Return only the lines from the top of the data down to the one that holds "v = t.cross(u)", both included, without any pictures.

Excerpts from a dataset
##########

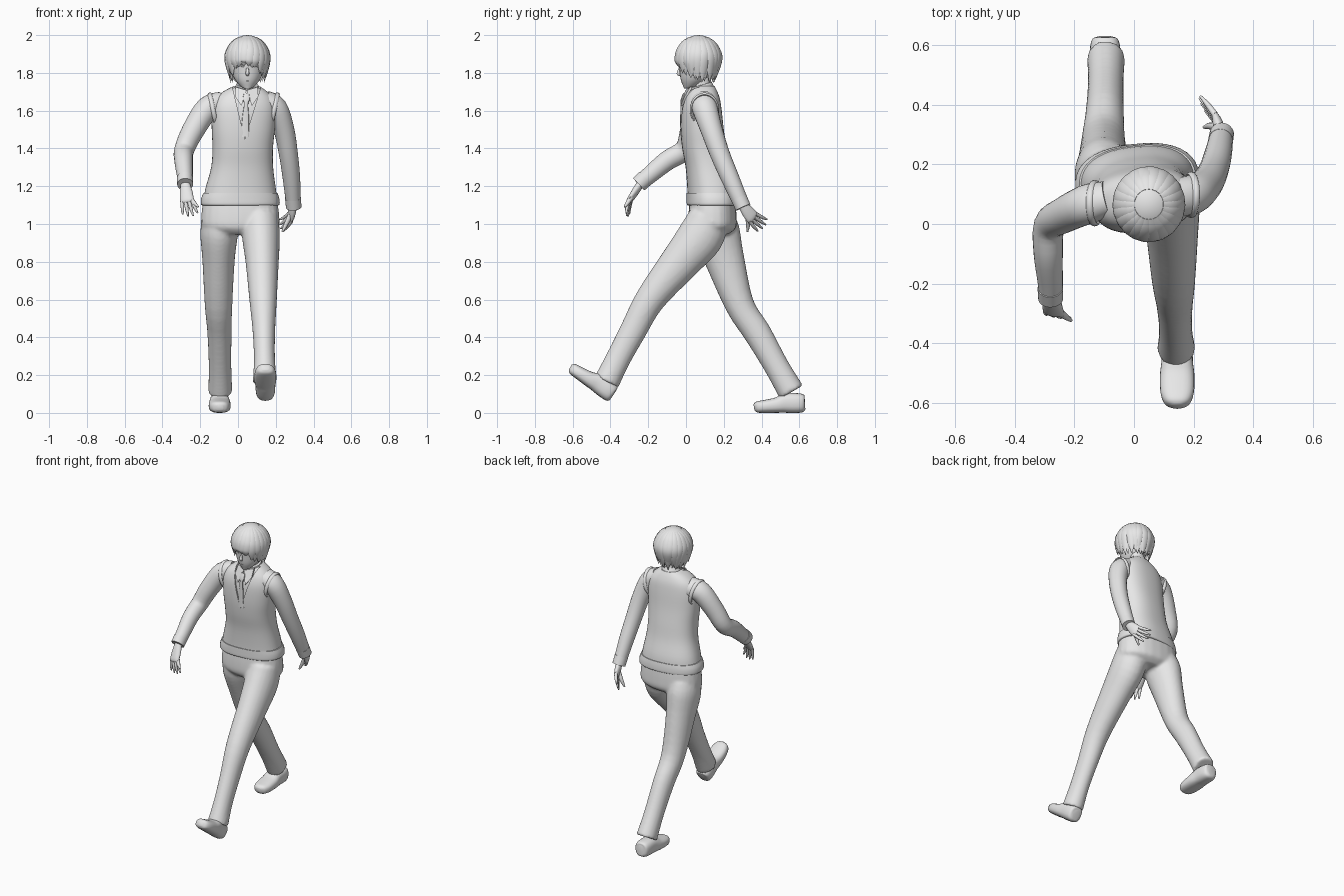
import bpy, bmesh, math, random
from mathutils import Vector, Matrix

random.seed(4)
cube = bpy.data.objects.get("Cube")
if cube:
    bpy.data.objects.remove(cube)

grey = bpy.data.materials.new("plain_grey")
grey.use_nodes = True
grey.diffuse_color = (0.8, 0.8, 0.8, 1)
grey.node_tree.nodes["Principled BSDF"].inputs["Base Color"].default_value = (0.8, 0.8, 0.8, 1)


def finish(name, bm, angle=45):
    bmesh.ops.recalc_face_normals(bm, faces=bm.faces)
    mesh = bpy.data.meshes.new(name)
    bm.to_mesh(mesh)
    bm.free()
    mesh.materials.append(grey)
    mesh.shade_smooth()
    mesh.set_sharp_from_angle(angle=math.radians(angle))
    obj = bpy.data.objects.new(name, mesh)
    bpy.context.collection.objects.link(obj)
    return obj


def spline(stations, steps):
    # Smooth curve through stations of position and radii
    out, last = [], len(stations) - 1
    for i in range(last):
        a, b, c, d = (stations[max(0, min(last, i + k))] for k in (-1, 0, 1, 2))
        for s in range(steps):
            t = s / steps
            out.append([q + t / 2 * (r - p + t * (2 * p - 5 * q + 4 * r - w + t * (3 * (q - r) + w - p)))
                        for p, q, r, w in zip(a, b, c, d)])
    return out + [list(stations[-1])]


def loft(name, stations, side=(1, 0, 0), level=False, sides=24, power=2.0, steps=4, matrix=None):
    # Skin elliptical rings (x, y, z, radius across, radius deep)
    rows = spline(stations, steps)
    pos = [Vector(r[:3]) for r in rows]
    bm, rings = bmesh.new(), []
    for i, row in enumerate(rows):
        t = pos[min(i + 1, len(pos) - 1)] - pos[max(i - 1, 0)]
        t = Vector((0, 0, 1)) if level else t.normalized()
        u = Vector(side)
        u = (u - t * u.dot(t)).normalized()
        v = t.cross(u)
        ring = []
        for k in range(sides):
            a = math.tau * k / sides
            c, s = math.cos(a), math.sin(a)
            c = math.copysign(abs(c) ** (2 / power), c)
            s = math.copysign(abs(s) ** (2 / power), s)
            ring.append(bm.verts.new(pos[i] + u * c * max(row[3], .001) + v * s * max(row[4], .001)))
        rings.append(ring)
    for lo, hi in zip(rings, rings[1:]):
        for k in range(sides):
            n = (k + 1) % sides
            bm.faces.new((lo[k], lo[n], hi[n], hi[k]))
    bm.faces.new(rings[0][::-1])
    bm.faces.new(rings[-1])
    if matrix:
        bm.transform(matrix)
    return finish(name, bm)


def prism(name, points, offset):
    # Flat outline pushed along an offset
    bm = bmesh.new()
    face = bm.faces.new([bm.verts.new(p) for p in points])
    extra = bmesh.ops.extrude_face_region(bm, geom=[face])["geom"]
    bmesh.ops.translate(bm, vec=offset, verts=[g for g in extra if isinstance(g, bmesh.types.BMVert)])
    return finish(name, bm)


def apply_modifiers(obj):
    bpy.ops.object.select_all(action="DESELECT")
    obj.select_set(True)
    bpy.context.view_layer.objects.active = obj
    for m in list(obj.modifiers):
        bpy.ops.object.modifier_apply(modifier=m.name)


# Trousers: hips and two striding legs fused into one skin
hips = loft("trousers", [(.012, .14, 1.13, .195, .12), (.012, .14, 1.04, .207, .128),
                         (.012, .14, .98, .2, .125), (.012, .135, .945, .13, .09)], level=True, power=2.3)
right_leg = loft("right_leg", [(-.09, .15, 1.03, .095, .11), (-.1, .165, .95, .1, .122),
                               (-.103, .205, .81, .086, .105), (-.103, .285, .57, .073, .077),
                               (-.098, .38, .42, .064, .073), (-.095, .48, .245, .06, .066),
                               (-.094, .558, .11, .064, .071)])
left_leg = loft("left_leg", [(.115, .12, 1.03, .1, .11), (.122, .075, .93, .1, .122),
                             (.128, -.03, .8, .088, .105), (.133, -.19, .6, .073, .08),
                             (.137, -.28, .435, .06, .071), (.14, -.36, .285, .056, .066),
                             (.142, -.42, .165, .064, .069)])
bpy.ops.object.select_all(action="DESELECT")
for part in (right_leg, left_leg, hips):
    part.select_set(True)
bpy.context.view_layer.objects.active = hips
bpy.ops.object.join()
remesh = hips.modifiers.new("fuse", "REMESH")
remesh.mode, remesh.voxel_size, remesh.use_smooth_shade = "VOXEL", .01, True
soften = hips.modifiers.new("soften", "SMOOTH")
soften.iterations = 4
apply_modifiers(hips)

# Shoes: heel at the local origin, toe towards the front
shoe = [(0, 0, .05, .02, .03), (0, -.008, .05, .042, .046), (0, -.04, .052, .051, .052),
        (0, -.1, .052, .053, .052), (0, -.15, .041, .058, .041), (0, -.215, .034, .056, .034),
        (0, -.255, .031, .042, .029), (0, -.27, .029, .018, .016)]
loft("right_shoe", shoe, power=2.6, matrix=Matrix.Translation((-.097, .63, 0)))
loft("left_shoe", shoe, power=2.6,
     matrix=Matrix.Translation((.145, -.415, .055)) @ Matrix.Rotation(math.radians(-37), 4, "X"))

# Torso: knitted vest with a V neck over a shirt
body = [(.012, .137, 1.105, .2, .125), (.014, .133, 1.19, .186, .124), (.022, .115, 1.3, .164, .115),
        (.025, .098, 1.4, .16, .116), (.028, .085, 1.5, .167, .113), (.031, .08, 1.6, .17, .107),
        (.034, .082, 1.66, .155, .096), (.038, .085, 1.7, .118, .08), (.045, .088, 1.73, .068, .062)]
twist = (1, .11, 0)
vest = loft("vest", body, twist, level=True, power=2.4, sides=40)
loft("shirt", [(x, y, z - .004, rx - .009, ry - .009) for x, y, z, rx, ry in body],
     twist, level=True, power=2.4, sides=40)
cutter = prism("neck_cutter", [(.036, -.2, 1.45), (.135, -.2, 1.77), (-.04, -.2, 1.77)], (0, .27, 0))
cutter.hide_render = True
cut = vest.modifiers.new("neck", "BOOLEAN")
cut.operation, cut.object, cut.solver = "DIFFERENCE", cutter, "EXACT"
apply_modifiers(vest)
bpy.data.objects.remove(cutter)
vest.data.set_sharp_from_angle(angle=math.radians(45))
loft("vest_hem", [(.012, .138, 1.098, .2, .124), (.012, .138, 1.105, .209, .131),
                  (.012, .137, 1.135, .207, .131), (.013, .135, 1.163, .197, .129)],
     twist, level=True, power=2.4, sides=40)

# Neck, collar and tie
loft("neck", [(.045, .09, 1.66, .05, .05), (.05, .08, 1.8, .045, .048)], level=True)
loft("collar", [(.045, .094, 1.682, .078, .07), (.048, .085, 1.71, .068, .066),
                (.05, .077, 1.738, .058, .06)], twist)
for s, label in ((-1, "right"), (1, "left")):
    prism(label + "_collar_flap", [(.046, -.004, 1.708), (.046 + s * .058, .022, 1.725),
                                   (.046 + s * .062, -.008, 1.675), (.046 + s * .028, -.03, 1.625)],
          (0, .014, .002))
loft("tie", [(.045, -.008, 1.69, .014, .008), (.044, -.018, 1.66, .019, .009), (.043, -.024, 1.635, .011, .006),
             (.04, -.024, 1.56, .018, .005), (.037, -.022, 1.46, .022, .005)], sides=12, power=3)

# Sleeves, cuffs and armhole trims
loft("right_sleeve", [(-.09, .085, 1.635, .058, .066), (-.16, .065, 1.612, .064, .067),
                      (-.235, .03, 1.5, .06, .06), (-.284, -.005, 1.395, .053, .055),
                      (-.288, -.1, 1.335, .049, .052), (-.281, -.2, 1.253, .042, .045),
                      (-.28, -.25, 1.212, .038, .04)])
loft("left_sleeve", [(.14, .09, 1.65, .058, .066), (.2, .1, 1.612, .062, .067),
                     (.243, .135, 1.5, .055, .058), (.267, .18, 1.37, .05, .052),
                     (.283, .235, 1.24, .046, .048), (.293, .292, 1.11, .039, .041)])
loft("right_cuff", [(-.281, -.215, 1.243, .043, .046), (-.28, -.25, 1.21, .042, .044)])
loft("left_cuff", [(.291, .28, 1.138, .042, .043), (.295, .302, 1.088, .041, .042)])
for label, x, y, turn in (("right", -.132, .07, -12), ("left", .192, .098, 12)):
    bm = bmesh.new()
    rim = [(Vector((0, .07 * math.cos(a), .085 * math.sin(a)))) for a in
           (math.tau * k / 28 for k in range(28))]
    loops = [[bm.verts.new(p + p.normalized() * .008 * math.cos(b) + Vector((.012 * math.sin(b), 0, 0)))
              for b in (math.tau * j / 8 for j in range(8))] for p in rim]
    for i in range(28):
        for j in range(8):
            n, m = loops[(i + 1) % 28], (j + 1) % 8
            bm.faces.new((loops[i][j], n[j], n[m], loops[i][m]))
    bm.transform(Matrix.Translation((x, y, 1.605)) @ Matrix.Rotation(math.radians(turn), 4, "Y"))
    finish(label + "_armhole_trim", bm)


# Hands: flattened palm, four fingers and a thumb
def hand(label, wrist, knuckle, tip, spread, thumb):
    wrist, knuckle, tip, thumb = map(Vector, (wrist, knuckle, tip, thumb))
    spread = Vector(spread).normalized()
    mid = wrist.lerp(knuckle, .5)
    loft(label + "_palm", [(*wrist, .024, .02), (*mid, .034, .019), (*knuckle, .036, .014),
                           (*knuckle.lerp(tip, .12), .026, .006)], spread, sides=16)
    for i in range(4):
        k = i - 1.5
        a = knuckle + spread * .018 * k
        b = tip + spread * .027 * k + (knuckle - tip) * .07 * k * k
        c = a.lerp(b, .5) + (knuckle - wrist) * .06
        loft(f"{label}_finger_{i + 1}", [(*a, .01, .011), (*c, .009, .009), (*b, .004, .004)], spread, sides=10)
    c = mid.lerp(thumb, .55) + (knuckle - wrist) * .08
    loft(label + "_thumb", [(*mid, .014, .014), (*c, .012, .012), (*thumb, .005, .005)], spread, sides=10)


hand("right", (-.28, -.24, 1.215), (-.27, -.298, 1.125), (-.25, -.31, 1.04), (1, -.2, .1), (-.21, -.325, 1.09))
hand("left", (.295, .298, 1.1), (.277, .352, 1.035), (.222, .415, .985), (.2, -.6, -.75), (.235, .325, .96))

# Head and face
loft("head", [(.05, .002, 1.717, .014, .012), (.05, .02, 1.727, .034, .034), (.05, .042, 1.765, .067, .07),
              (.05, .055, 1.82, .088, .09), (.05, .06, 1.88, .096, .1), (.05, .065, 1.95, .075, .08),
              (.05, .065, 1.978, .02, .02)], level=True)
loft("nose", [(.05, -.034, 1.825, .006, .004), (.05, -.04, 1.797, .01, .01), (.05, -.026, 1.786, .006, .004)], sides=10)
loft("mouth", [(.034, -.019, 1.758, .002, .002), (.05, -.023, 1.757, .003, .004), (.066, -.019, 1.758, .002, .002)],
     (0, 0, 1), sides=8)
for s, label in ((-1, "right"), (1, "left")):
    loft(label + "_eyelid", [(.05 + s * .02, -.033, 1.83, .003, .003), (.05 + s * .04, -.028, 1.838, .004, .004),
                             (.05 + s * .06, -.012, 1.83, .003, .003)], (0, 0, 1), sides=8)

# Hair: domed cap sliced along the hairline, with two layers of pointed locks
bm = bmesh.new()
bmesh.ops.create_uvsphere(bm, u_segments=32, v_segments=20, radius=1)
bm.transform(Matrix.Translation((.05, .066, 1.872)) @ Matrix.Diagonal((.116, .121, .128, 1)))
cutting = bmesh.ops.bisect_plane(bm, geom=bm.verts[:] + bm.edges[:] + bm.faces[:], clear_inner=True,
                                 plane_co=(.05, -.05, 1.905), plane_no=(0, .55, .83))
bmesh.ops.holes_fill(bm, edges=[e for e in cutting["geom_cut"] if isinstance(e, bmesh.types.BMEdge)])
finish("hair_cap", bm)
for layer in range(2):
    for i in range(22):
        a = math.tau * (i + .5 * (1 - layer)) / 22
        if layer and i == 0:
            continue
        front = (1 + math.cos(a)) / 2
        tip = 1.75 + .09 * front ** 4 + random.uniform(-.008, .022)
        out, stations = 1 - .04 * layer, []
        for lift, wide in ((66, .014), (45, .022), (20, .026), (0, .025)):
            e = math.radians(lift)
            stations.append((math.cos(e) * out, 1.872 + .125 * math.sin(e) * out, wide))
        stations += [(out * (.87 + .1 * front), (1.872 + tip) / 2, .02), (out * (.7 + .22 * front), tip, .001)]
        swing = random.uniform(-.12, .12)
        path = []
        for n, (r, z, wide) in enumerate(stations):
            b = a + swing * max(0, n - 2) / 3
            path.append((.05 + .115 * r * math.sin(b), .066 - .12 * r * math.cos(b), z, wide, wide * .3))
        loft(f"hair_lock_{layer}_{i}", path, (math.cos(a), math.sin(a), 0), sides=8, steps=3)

##########

#### Task output
import bpy, bmesh, math, random
from mathutils import Vector, Matrix

random.seed(4)
cube = bpy.data.objects.get("Cube")
if cube:
    bpy.data.objects.remove(cube)

grey = bpy.data.materials.new("plain_grey")
grey.use_nodes = True
grey.diffuse_color = (0.8, 0.8, 0.8, 1)
grey.node_tree.nodes["Principled BSDF"].inputs["Base Color"].default_value = (0.8, 0.8, 0.8, 1)


def finish(name, bm, angle=45):
    bmesh.ops.recalc_face_normals(bm, faces=bm.faces)
    mesh = bpy.data.meshes.new(name)
    bm.to_mesh(mesh)
    bm.free()
    mesh.materials.append(grey)
    mesh.shade_smooth()
    mesh.set_sharp_from_angle(angle=math.radians(angle))
    obj = bpy.data.objects.new(name, mesh)
    bpy.context.collection.objects.link(obj)
    return obj


def spline(stations, steps):
    # Smooth curve through stations of position and radii
    out, last = [], len(stations) - 1
    for i in range(last):
        a, b, c, d = (stations[max(0, min(last, i + k))] for k in (-1, 0, 1, 2))
        for s in range(steps):
            t = s / steps
            out.append([q + t / 2 * (r - p + t * (2 * p - 5 * q + 4 * r - w + t * (3 * (q - r) + w - p)))
                        for p, q, r, w in zip(a, b, c, d)])
    return out + [list(stations[-1])]


def loft(name, stations, side=(1, 0, 0), level=False, sides=24, power=2.0, steps=4, matrix=None):
    # Skin elliptical rings (x, y, z, radius across, radius deep)
    rows = spline(stations, steps)
    pos = [Vector(r[:3]) for r in rows]
    bm, rings = bmesh.new(), []
    for i, row in enumerate(rows):
        t = pos[min(i + 1, len(pos) - 1)] - pos[max(i - 1, 0)]
        t = Vector((0, 0, 1)) if level else t.normalized()
        u = Vector(side)
        u = (u - t * u.dot(t)).normalized()
        v = t.cross(u)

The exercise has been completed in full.